There is material below. Print exactly the lines starting at the line with "polar(angle, 0.85, 0.61), 0.07, 0.1))" and ending at the line with "bpy.context.view_layer.update()", ends included, and no others.

--------------------------------------------------

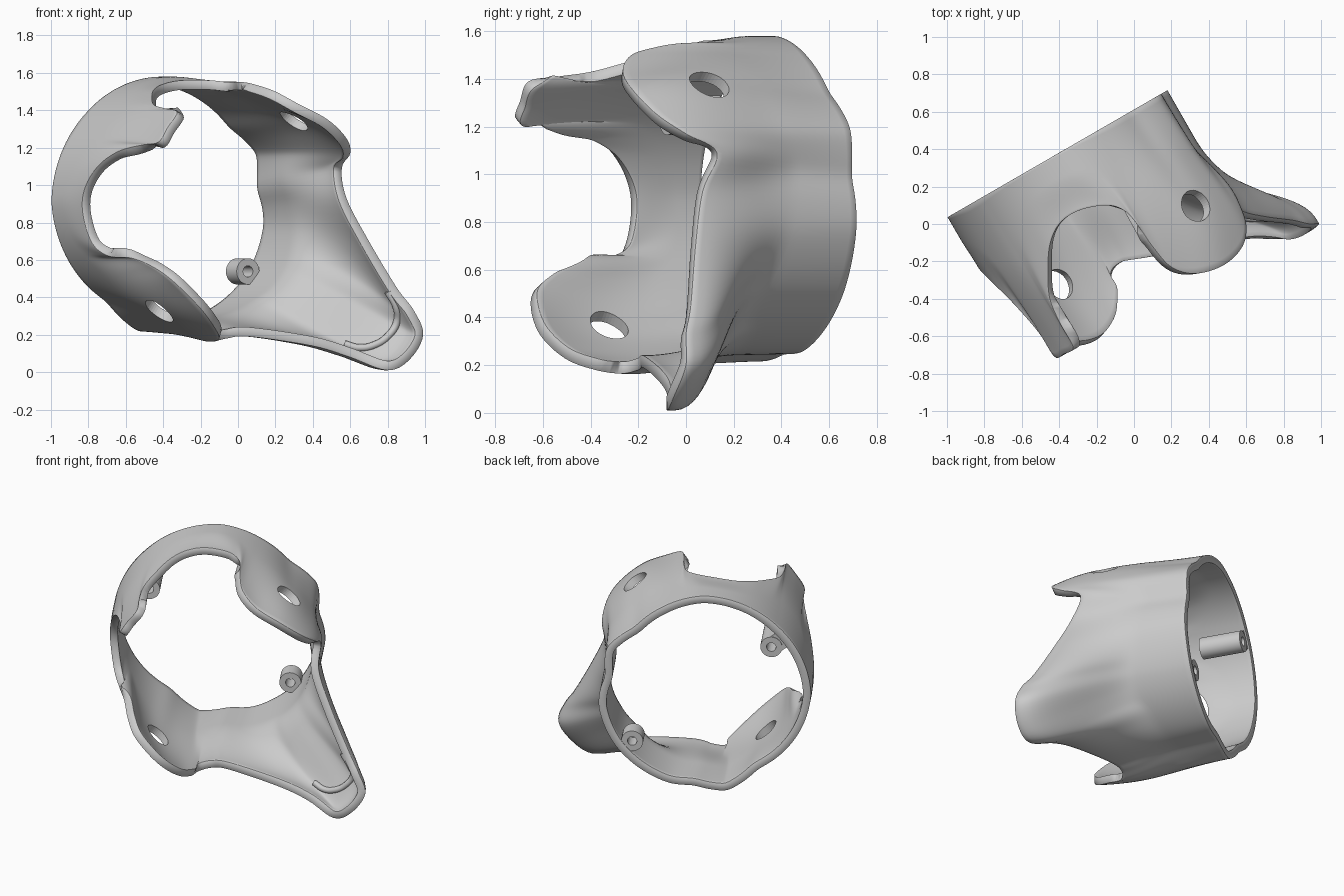
import bpy, bmesh, math
from mathutils import Vector

if "Cube" in bpy.data.objects:
    bpy.data.objects.remove(bpy.data.objects["Cube"])

# Sleeve frame: horizontal axis turned 30 degrees, centred on the back ring
ACROSS = Vector((math.cos(math.pi / 6), 0.5, 0))
FORWARD = Vector((0.5, -math.cos(math.pi / 6), 0))
UP = Vector((0, 0, 1))
CENTRE = ACROSS * -0.16 - FORWARD * 0.53 + UP * 0.91
EARS = {"upper": 43.5, "lower": 237.5}


def polar(angle, radius, depth):
    return (CENTRE + ACROSS * radius * math.cos(angle)
            + UP * radius * math.sin(angle) + FORWARD * depth)


def smooth_loop(values, turn, rounds):
    """Average a closed list; turn is its gain over one lap."""
    n = len(values)
    for _ in range(rounds):
        values = [0.5 * values[i]
                  + 0.25 * (values[i - 1] - (turn if i == 0 else 0))
                  + 0.25 * (values[(i + 1) % n] + (turn if i == n - 1 else 0))
                  for i in range(n)]
    return values


def closed_spline(points, steps):
    pts = [Vector(p) for p in points]
    n, out = len(pts), []
    for i in range(n):
        a, b, c, d = (pts[(i + k) % n] for k in (-1, 0, 1, 2))
        for s in range(steps):
            t = s / steps
            out.append(b + (c - a) * t / 2 + (a * 2 - b * 5 + c * 4 - d) * t**2 / 2
                       + (b * 3 - a - c * 3 + d) * t**3 / 2)
    return out


# Free front edge, counter-clockwise from the bottom
fin_edge = [(-.06, -.2, .18), (.06, -.18, .19), (.4, -.12, .14), (.6, -.08, .08),
            (.8, -.08, .01), (.92, -.05, .07), (.99, 0, .2), (.94, 0, .33),
            (.85, .02, .45), (.7, .04, .7), (.58, .07, .93), (.555, .13, 1.09)]
upper_ear = [(.6, 0, 1.17), (.58, -.12, 1.25), (.48, -.22, 1.35), (.33, -.265, 1.43),
             (.2, -.23, 1.5), (.1, -.12, 1.535), (.03, -.02, 1.55)]
top_valley = [(-.05, .07, 1.55), (-.15, .1, 1.56), (-.3, .07, 1.56), (-.4, 0, 1.54),
              (-.45, -.11, 1.51), (-.46, -.25, 1.47)]
side_tab = [(-.45, -.4, 1.43), (-.39, -.54, 1.41), (-.325, -.66, 1.39),
            (-.375, -.695, 1.31), (-.425, -.71, 1.23), (-.51, -.58, 1.215), (-.64, -.43, 1.18)]
side_valley = [(-.75, -.32, 1.1), (-.82, -.25, .98), (-.83, -.23, .85),
               (-.78, -.26, .69), (-.69, -.33, .62)]
lower_ear = [(-.57, -.45, .61), (-.45, -.58, .56), (-.34, -.65, .48), (-.2, -.62, .34),
             (-.12, -.51, .23), (-.1, -.38, .18), (-.12, -.27, .165)]
edge = closed_spline(fin_edge + upper_ear + top_valley + side_tab
                     + side_valley + lower_ear, 6)

# Edge in cylinder coordinates
front = []
for point in edge:
    v = point - CENTRE
    p, z = v.dot(ACROSS), v.z
    angle = math.atan2(z, p)
    while front and angle < front[-1][0] - math.pi:
        angle += math.tau
    front.append((angle, math.hypot(p, z), v.dot(FORWARD)))

# Back ring: flattened under both ears, grooved either side of the fin
RING = [(0, .66), (7, .632), (24, .685), (44, .618), (65, .638), (90, .67), (135, .67),
        (180, .686), (215, .655), (237, .635), (258, .71), (276, .665), (288, .69),
        (325, .695), (350, .685), (360, .66)]


def ring_radius(angle):
    deg = math.degrees(angle) % 360
    for (a, ra), (b, rb) in zip(RING, RING[1:]):
        if a <= deg <= b:
            return ra + (rb - ra) * (deg - a) / (b - a)


def ear_dome(angle, t):
    """Outward swell of the wall around each ear's bolt hole."""
    deg = math.degrees(angle) % 360
    near = sum(math.exp(-((deg - ear) / 20) ** 2) for ear in EARS.values())
    return 0.055 * near * math.sin(math.pi * t ** 1.4)


back_angles = smooth_loop([f[0] for f in front], math.tau, 200)
back_radii = smooth_loop([ring_radius(a) for a in back_angles], 0, 4)


def make_object(name, bm):
    mesh = bpy.data.meshes.new(name)
    bm.to_mesh(mesh)
    bm.free()
    obj = bpy.data.objects.new(name, mesh)
    bpy.context.collection.objects.link(obj)
    return obj


# Sleeve: straight near the ring, then flaring into the fin cup
ROWS = 28
bm = bmesh.new()
rows = []
for j in range(ROWS + 1):
    t = j / ROWS
    s = min(max((t - 0.37) / 0.6, 0), 1)
    flare = s * s * (3 - 2 * s)
    row = []
    for a0, r0, (a1, r1, depth) in zip(back_angles, back_radii, front):
        angle = a0 + (a1 - a0) * t
        radius = r0 + (r1 - r0) * flare + ear_dome(angle, t)
        row.append(bm.verts.new(polar(angle, radius, depth * t)))
    rows.append(row)
n = len(edge)
for low, high in zip(rows, rows[1:]):
    for i in range(n):
        k = (i + 1) % n
        bm.faces.new((low[i], low[k], high[k], high[i]))
sleeve = make_object("sleeve", bm)
wall = sleeve.modifiers.new("wall", 'SOLIDIFY')
wall.thickness = 0.05
wall.offset = -1
rim = sleeve.modifiers.new("rim", 'BEVEL')
rim.width = 0.005
rim.limit_method = 'ANGLE'
rim.angle_limit = math.radians(60)


def cylinder(name, start, end, radius, end_radius=None, sides=40):
    bm = bmesh.new()
    axis = end - start
    bmesh.ops.create_cone(bm, cap_ends=True, segments=sides, radius1=radius,
                          radius2=end_radius or radius, depth=axis.length)
    obj = make_object(name, bm)
    obj.rotation_mode = 'QUATERNION'
    obj.rotation_quaternion = axis.to_track_quat('Z', 'Y')
    obj.location = (start + end) / 2
    return obj


def cut(target, cutter):
    cutter.hide_render = True
    cutter.hide_set(True)
    cutter.display_type = 'WIRE'
    mod = target.modifiers.new(cutter.name, 'BOOLEAN')
    mod.operation = 'DIFFERENCE'
    mod.object = cutter
    mod.solver = 'EXACT'


# Bolt holes through both ears
for name, degrees in EARS.items():
    angle = math.radians(degrees)
    cut(sleeve, cylinder(name + "_hole_cutter", polar(angle, 0.45, 0.61),
                         polar(angle, 0.85, 0.61), 0.07, 0.1))

# Screw bosses inside the back ring
smoothed = [sleeve]
for name, degrees, radius, length in (("right", -39, 0.59, 0.12), ("left", 143, 0.54, 0.28)):
    angle = math.radians(degrees)
    boss = cylinder(name + "_boss", polar(angle, radius, 0.005),
                    polar(angle, radius, length), 0.07)
    cut(boss, cylinder(name + "_boss_cutter", polar(angle, radius, -0.1),
                       polar(angle, radius, length + 0.1), 0.03))
    smoothed.append(boss)

# Web joining the left boss to the wall
angle = math.radians(143)
bm = bmesh.new()
side = ACROSS * -math.sin(angle) + UP * math.cos(angle)
corners = [polar(angle, r, d) + side * w for r in (0.58, 0.65)
           for d in (0.01, 0.27) for w in (-0.06, 0.06)]
for corner in corners:
    bm.verts.new(corner)
bmesh.ops.convex_hull(bm, input=bm.verts)
make_object("left_boss_web", bm)

# Raised crescent inside the fin cup, laid on the surface
bpy.context.view_layer.update()
body = sleeve.evaluated_get(bpy.context.evaluated_depsgraph_get())
path = []
for x, z in ((.8, .43), (.845, .35), (.85, .27), (.8, .19), (.73, .145), (.65, .13), (.57, .15)):
    hit, where, _, _ = body.ray_cast(Vector((x, -2, z)), Vector((0, 1, 0)))
    if hit:
        path.append(where)
curve = bpy.data.curves.new("fin_ridge", 'CURVE')
curve.dimensions = '3D'
curve.bevel_depth = 0.02
curve.use_fill_caps = True
spline = curve.splines.new('BEZIER')
spline.bezier_points.add(len(path) - 1)
for knot, where in zip(spline.bezier_points, path):
    knot.co = where
    knot.handle_left_type = knot.handle_right_type = 'AUTO'
bpy.context.collection.objects.link(bpy.data.objects.new("fin_ridge", curve))

# Smooth shading with sharp rims
for obj in smoothed:
    bpy.ops.object.select_all(action='DESELECT')
    obj.select_set(True)
    bpy.context.view_layer.objects.active = obj
    bpy.ops.object.shade_smooth_by_angle(angle=math.radians(35))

--------------------------------------------------

### Answer to the exercise
                         polar(angle, 0.85, 0.61), 0.07, 0.1))

# Screw bosses inside the back ring
smoothed = [sleeve]
for name, degrees, radius, length in (("right", -39, 0.59, 0.12), ("left", 143, 0.54, 0.28)):
    angle = math.radians(degrees)
    boss = cylinder(name + "_boss", polar(angle, radius, 0.005),
                    polar(angle, radius, length), 0.07)
    cut(boss, cylinder(name + "_boss_cutter", polar(angle, radius, -0.1),
                       polar(angle, radius, length + 0.1), 0.03))
    smoothed.append(boss)

# Web joining the left boss to the wall
angle = math.radians(143)
bm = bmesh.new()
side = ACROSS * -math.sin(angle) + UP * math.cos(angle)
corners = [polar(angle, r, d) + side * w for r in (0.58, 0.65)
           for d in (0.01, 0.27) for w in (-0.06, 0.06)]
for corner in corners:
    bm.verts.new(corner)
bmesh.ops.convex_hull(bm, input=bm.verts)
make_object("left_boss_web", bm)

# Raised crescent inside the fin cup, laid on the surface
bpy.context.view_layer.update()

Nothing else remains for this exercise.